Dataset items
-*-*-

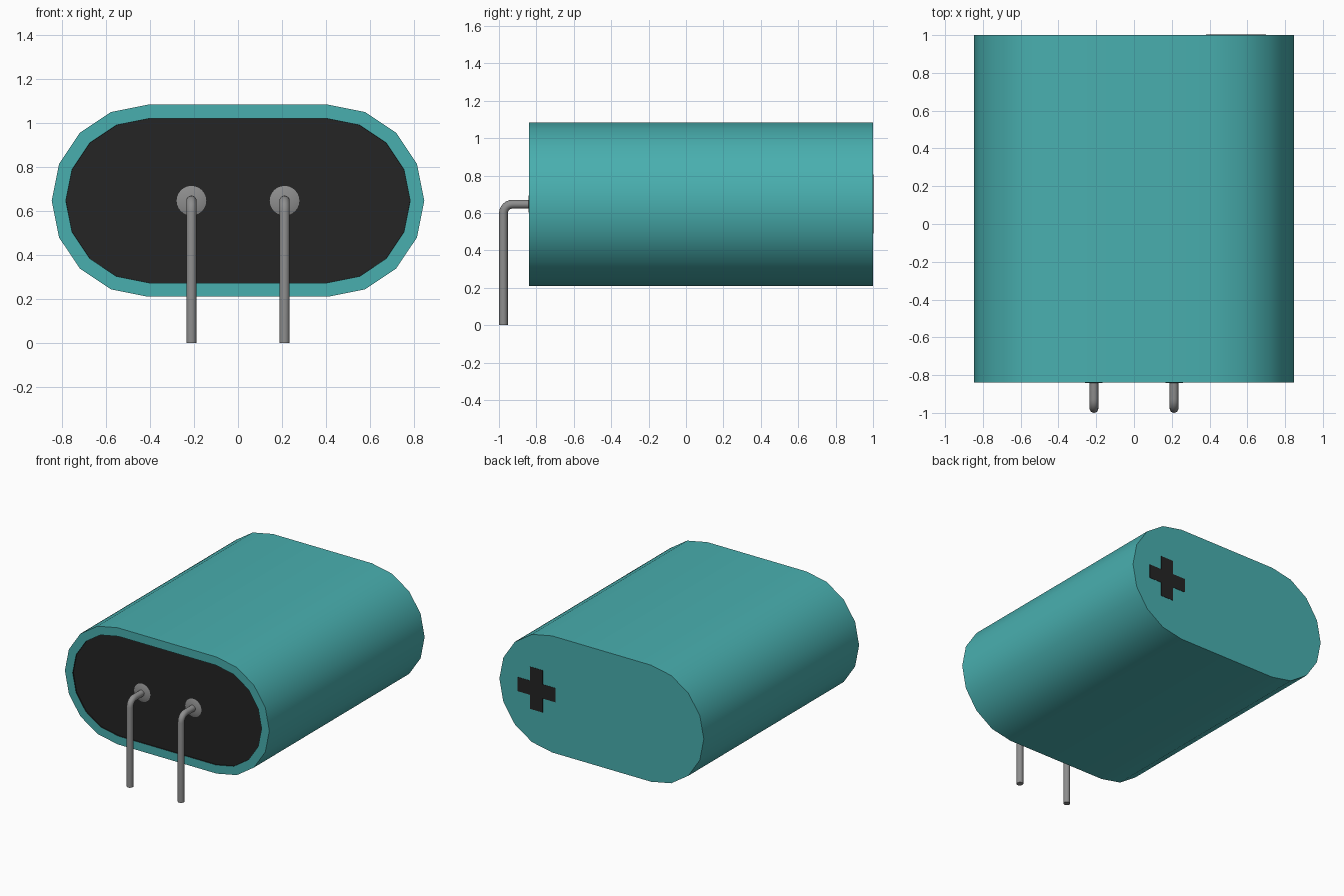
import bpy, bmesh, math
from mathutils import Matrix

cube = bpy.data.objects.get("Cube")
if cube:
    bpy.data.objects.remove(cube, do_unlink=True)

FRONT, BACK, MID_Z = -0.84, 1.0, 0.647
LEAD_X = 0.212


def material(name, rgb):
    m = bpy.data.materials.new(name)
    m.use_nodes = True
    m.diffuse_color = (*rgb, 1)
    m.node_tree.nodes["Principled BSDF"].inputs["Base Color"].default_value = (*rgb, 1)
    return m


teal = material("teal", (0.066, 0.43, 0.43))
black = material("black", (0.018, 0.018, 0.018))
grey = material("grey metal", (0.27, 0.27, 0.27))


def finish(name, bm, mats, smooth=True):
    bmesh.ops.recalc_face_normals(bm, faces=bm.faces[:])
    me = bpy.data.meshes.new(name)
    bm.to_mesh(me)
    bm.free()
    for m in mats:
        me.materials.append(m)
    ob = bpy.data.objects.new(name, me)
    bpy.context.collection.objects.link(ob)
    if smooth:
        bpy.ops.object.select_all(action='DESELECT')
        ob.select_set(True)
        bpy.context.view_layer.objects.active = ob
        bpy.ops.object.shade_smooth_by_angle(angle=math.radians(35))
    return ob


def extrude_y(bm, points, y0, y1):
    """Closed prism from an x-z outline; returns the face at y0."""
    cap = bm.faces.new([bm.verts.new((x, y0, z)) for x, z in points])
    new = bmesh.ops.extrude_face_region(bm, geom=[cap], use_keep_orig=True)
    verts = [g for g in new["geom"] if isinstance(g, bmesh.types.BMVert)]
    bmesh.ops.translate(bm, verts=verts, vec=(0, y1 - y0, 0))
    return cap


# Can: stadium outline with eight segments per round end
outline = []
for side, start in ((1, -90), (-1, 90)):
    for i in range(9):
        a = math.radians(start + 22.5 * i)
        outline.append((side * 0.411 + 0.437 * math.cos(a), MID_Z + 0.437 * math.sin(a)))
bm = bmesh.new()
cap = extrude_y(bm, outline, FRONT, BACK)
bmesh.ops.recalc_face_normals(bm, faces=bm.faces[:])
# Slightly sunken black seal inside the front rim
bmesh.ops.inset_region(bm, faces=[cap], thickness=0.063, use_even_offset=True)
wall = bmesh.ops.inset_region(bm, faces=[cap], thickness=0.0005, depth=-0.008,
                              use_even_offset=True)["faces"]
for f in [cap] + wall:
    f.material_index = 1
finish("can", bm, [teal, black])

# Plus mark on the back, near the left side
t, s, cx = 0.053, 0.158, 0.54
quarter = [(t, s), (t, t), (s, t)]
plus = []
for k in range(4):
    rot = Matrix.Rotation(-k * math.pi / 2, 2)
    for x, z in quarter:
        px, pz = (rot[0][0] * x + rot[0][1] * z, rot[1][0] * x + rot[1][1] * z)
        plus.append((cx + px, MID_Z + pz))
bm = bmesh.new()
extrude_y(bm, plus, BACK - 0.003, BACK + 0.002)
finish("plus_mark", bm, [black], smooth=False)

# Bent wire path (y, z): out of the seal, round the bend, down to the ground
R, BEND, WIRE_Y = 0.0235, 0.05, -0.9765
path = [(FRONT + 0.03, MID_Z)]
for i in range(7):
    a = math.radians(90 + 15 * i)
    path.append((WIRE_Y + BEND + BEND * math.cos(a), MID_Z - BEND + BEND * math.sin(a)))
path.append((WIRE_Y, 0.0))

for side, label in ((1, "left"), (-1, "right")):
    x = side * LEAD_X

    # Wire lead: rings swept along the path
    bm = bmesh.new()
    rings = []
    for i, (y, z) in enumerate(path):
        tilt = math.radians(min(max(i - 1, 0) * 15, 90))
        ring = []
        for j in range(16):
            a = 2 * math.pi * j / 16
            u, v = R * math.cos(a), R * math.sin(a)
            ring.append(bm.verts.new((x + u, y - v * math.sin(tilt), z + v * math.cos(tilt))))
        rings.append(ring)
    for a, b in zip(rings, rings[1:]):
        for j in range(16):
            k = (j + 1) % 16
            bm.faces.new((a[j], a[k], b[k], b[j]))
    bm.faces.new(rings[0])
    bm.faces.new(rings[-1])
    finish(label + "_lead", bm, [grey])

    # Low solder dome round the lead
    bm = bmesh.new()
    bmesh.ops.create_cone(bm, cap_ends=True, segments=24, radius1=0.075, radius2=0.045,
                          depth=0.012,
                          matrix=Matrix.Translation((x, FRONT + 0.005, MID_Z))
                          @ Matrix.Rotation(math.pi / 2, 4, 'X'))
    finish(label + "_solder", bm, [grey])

-*-*-

Task statement: Where the string "import" occurs in the data, return the whole line.

Task response:
import bpy, bmesh, math
from mathutils import Matrix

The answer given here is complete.